(REQUIRED WORK):
When you reach the line containing "a closed outline" in the data below, begin returning lines exactly as written, and stop once the line containing "0, 1.937, smooth=50)" has been returned.

(GIVEN RECORDS):
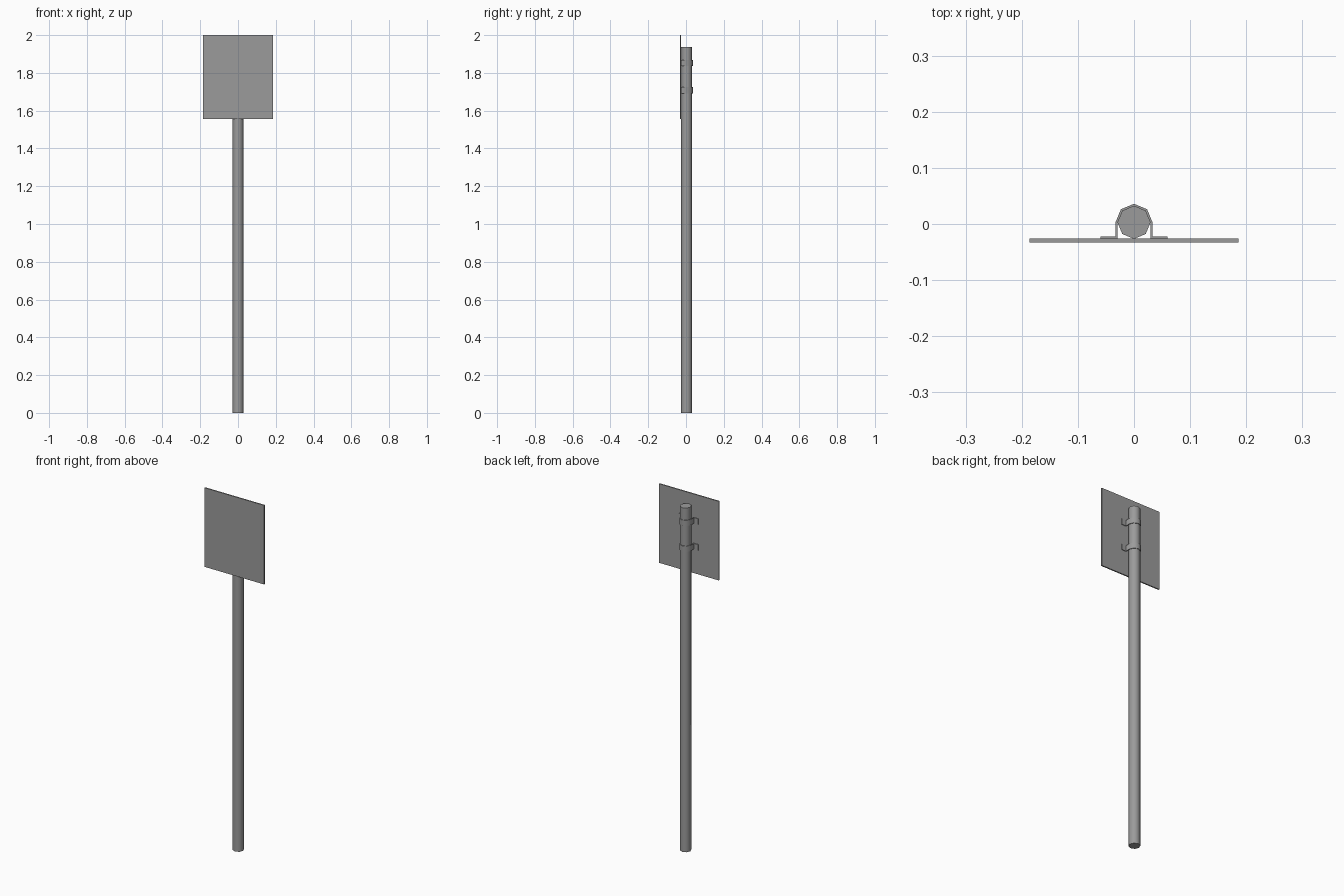
import bpy, bmesh, math
from mathutils import Vector

old = bpy.data.objects.get("Cube")
if old:
    bpy.data.objects.remove(old)

# Single galvanised metal colour
metal = bpy.data.materials.new("grey_metal")
metal.use_nodes = True
metal.diffuse_color = (0.33, 0.33, 0.33, 1)
metal.node_tree.nodes["Principled BSDF"].inputs["Base Color"].default_value = metal.diffuse_color

POLE_Y = 0.003
POLE_R = 0.0295


def finish(bm, name, smooth=None):
    bmesh.ops.recalc_face_normals(bm, faces=bm.faces)
    mesh = bpy.data.meshes.new(name)
    bm.to_mesh(mesh)
    bm.free()
    mesh.materials.append(metal)
    obj = bpy.data.objects.new(name, mesh)
    bpy.context.collection.objects.link(obj)
    if smooth:
        bpy.ops.object.select_all(action="DESELECT")
        obj.select_set(True)
        bpy.context.view_layer.objects.active = obj
        bpy.ops.object.shade_smooth_by_angle(angle=math.radians(smooth))
    return obj


def prism(name, points, z0, z1, smooth=None):
    """Extrude a closed outline in x, y from z0 to z1."""
    bm = bmesh.new()
    face = bm.faces.new([bm.verts.new((x, y, z0)) for x, y in points])
    new = bmesh.ops.extrude_face_region(bm, geom=[face])["geom"]
    verts = [g for g in new if isinstance(g, bmesh.types.BMVert)]
    bmesh.ops.translate(bm, verts=verts, vec=Vector((0, 0, z1 - z0)))
    return finish(bm, name, smooth)


def arc(radius, start, steps):
    """Points every 45 degrees around the pole axis."""
    return [(radius * math.cos(math.radians(start + 45 * i)),
             POLE_Y + radius * math.sin(math.radians(start + 45 * i)))
            for i in range(steps)]


# Eight-sided pole
prism("pole", arc(POLE_R, 0, 8), 0, 1.937, smooth=50)

# Flat sign panel
w, front, back = 0.186, -0.033, -0.026
prism("sign_panel", [(-w, front), (w, front), (w, back), (-w, back)], 1.555, 2.0)

# Strap clamps: half ring behind the pole, legs and flanges against the panel
outer, inner, tip, lip = 0.033, 0.0295, 0.06, -0.0225
outline = ([(inner, back), (tip, back), (tip, lip), (outer, lip)]
           + arc(outer, 0, 5)
           + [(-outer, lip), (-tip, lip), (-tip, back), (-inner, back)]
           + arc(inner, 0, 5)[::-1])
for label, z in (("upper", 1.853), ("lower", 1.708)):
    prism(label + "_clamp", outline, z - 0.016, z + 0.016, smooth=50)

(WRITTEN SOLUTION):
    """Extrude a closed outline in x, y from z0 to z1."""
    bm = bmesh.new()
    face = bm.faces.new([bm.verts.new((x, y, z0)) for x, y in points])
    new = bmesh.ops.extrude_face_region(bm, geom=[face])["geom"]
    verts = [g for g in new if isinstance(g, bmesh.types.BMVert)]
    bmesh.ops.translate(bm, verts=verts, vec=Vector((0, 0, z1 - z0)))
    return finish(bm, name, smooth)


def arc(radius, start, steps):
    """Points every 45 degrees around the pole axis."""
    return [(radius * math.cos(math.radians(start + 45 * i)),
             POLE_Y + radius * math.sin(math.radians(start + 45 * i)))
            for i in range(steps)]


# Eight-sided pole
prism("pole", arc(POLE_R, 0, 8), 0, 1.937, smooth=50)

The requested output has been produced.